§ Stored data:

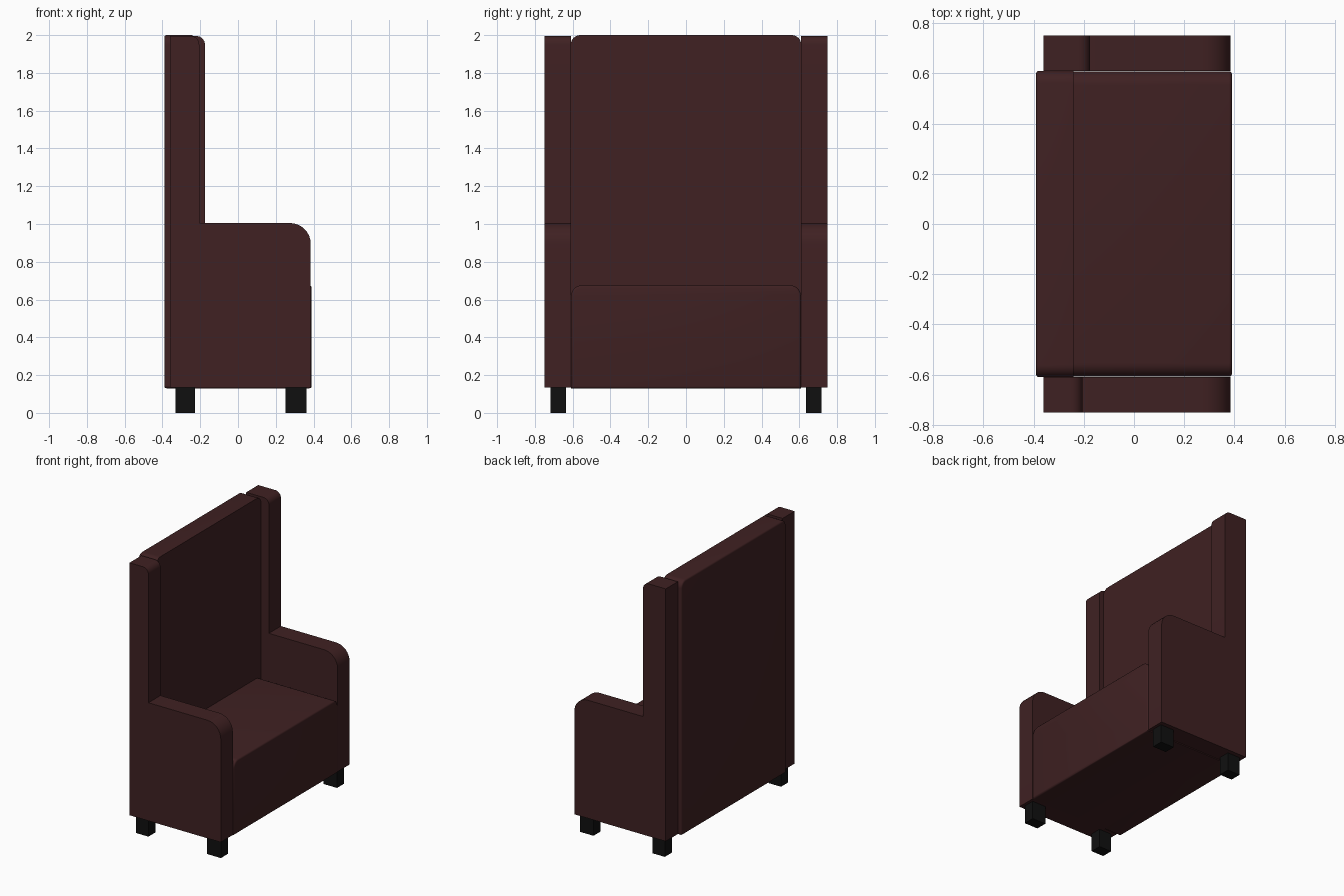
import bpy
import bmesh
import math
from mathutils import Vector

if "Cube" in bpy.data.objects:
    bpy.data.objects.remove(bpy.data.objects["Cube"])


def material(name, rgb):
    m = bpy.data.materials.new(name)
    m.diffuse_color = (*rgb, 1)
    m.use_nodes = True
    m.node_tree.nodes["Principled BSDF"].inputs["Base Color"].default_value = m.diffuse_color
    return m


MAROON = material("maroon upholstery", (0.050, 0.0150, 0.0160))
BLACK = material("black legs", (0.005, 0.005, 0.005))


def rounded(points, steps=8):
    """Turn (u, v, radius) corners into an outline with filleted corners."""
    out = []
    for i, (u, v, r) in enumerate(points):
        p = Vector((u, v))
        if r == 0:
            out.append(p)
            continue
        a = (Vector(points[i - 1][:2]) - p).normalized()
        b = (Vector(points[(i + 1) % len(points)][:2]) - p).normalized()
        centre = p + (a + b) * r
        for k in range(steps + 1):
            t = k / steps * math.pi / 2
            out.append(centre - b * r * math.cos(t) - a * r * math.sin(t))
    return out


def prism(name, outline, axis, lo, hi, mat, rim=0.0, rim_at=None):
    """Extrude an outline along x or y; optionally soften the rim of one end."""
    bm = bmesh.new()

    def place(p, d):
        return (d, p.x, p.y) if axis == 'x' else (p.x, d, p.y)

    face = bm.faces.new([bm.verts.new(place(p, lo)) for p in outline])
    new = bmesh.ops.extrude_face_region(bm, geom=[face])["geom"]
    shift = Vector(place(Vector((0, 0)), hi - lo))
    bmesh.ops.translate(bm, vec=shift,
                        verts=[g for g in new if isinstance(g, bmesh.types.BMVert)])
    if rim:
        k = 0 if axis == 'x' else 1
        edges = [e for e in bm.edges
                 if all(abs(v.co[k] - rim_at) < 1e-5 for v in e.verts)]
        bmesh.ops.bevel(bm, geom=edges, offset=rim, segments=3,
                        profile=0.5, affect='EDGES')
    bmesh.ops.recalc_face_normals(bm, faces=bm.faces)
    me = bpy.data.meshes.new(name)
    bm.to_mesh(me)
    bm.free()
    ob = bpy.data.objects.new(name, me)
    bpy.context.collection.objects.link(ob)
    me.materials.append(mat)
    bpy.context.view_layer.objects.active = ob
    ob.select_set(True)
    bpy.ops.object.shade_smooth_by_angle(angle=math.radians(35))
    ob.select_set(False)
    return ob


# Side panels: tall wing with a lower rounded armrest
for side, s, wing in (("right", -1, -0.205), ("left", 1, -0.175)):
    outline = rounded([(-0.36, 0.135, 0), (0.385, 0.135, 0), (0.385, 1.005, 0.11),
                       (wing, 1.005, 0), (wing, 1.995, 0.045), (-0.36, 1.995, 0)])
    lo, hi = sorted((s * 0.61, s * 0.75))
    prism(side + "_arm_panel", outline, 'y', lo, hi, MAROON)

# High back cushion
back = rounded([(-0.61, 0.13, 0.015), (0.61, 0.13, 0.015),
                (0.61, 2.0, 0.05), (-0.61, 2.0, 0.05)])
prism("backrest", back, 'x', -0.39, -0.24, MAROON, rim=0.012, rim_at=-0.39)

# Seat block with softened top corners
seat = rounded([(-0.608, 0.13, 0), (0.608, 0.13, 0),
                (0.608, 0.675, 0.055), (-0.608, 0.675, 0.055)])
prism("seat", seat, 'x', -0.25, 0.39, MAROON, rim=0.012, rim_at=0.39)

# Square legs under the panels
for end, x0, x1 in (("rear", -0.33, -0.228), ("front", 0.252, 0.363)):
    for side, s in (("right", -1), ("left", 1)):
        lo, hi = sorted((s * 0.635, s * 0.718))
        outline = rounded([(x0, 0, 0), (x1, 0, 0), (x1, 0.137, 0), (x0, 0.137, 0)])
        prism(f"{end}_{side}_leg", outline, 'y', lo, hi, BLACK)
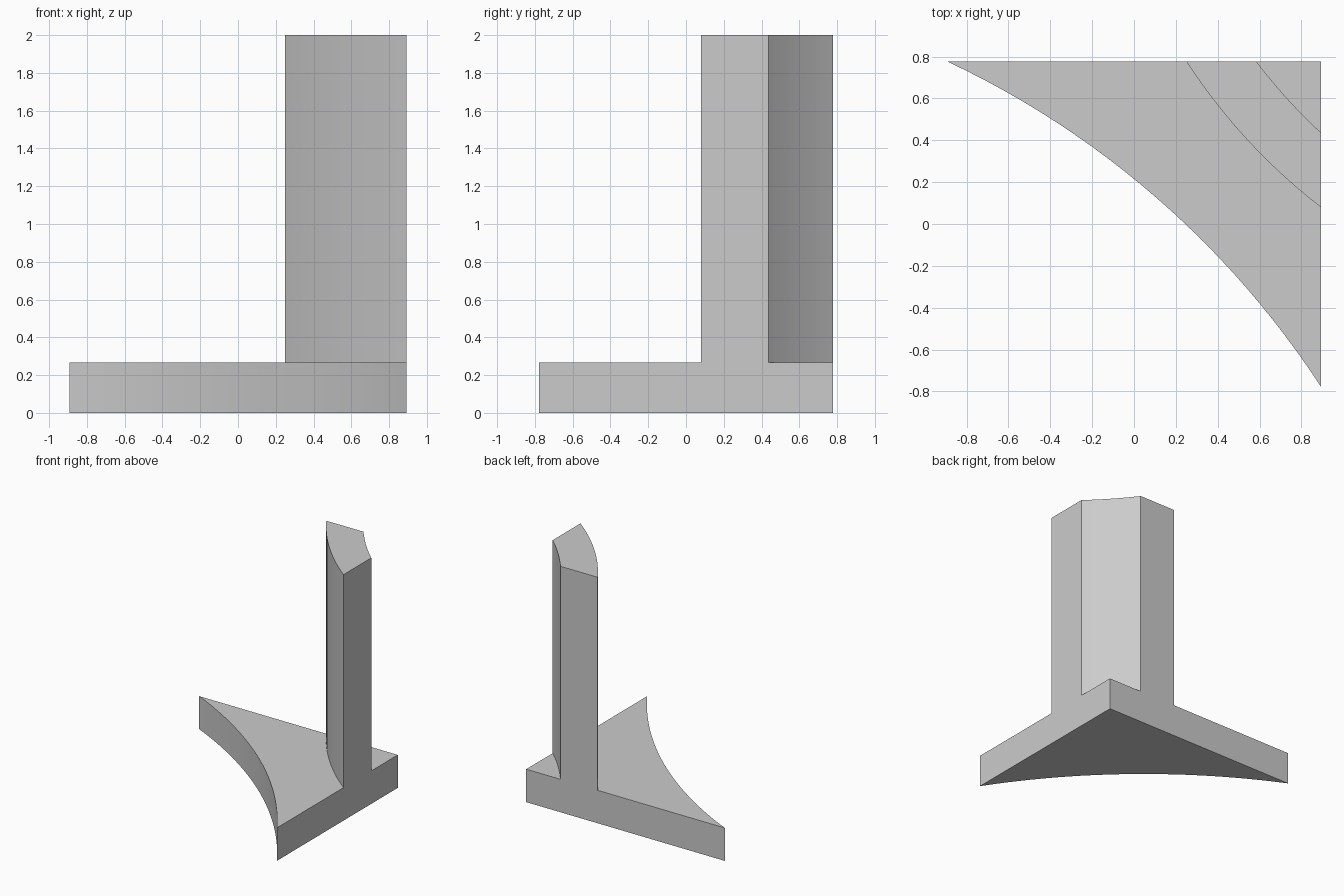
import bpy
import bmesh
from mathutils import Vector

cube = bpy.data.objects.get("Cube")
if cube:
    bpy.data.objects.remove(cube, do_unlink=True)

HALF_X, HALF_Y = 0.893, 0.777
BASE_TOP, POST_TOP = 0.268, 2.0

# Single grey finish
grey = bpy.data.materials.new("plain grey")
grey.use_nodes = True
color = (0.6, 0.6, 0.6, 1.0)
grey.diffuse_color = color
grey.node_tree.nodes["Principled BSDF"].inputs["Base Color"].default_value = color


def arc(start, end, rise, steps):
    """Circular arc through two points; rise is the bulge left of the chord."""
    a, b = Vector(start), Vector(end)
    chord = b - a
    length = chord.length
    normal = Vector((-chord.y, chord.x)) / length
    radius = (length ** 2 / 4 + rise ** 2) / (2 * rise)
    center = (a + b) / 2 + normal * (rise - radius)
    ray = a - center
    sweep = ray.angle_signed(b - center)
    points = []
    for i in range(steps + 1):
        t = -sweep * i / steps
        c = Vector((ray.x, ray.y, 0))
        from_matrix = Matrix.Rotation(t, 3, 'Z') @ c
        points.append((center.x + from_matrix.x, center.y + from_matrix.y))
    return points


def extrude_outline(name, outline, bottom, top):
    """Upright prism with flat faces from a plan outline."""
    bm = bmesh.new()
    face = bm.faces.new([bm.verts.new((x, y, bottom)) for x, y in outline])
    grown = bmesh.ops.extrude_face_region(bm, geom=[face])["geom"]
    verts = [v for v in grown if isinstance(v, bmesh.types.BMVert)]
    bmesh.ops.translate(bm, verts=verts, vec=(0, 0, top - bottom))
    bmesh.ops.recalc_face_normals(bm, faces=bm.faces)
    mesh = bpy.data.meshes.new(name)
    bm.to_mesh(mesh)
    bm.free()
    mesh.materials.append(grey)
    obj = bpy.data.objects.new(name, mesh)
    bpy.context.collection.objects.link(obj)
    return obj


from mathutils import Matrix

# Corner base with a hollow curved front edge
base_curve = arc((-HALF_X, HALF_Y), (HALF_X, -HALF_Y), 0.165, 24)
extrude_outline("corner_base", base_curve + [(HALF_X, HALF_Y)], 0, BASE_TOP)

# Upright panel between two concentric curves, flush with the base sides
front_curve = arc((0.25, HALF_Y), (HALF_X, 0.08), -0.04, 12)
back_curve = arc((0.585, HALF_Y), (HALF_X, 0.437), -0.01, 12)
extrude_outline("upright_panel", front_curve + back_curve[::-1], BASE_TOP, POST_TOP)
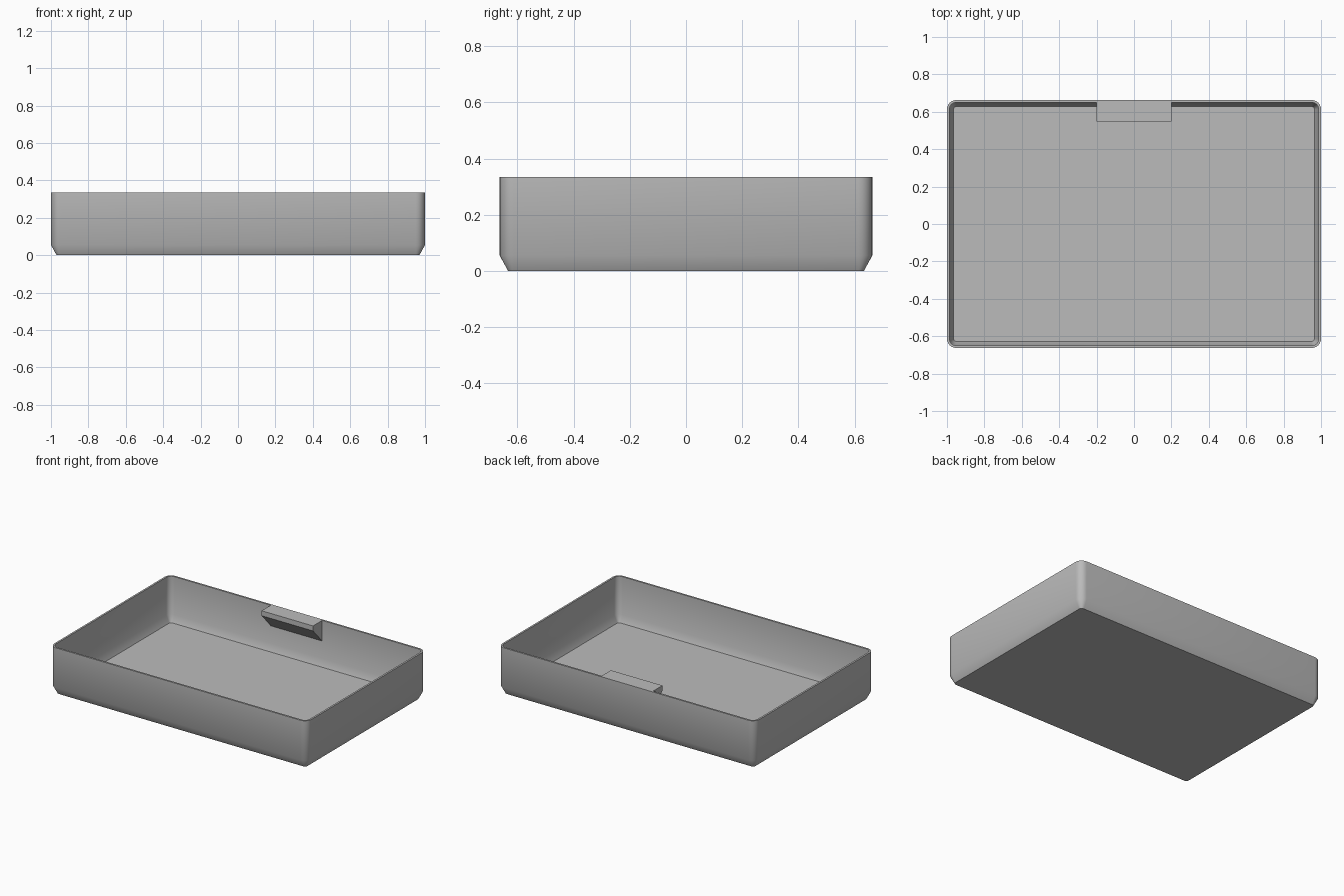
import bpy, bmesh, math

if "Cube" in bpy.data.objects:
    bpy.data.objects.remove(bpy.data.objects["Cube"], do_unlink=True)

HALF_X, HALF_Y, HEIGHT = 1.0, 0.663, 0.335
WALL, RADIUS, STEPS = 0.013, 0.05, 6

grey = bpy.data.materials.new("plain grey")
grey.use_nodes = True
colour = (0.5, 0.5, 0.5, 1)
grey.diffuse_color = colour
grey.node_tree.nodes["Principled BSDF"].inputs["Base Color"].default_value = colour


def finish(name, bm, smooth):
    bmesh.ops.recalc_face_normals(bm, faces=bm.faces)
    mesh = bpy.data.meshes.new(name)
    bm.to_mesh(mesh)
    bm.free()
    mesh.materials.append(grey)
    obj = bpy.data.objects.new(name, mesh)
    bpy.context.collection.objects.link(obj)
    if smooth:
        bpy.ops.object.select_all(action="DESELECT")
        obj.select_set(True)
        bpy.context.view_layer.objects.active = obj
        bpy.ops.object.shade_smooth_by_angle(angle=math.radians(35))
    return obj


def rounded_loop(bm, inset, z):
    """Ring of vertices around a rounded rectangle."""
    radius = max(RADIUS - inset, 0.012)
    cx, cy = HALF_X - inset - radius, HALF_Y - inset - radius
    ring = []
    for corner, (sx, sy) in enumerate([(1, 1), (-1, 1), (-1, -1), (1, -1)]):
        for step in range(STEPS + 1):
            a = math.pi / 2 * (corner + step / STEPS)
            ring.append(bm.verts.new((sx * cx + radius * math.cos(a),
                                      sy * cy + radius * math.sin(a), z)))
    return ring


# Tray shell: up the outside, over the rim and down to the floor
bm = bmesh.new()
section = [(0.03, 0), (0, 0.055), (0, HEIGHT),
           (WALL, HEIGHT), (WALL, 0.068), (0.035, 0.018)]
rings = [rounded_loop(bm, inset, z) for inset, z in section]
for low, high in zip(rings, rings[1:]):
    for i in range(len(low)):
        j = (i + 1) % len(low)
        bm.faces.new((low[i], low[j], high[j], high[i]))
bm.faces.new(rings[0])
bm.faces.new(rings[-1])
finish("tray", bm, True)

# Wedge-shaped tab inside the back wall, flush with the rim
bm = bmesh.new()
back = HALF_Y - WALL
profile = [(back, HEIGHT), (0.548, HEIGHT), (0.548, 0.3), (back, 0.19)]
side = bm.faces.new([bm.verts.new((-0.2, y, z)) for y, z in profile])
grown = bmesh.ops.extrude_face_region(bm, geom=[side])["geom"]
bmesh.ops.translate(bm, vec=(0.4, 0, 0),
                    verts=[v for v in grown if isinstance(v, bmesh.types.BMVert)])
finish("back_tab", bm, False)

§ Exercise objective:
Each line of the records with the word "inputs" in it is to be copied.

§ Answer:
    m.node_tree.nodes["Principled BSDF"].inputs["Base Color"].default_value = m.diffuse_color
grey.node_tree.nodes["Principled BSDF"].inputs["Base Color"].default_value = color
grey.node_tree.nodes["Principled BSDF"].inputs["Base Color"].default_value = colour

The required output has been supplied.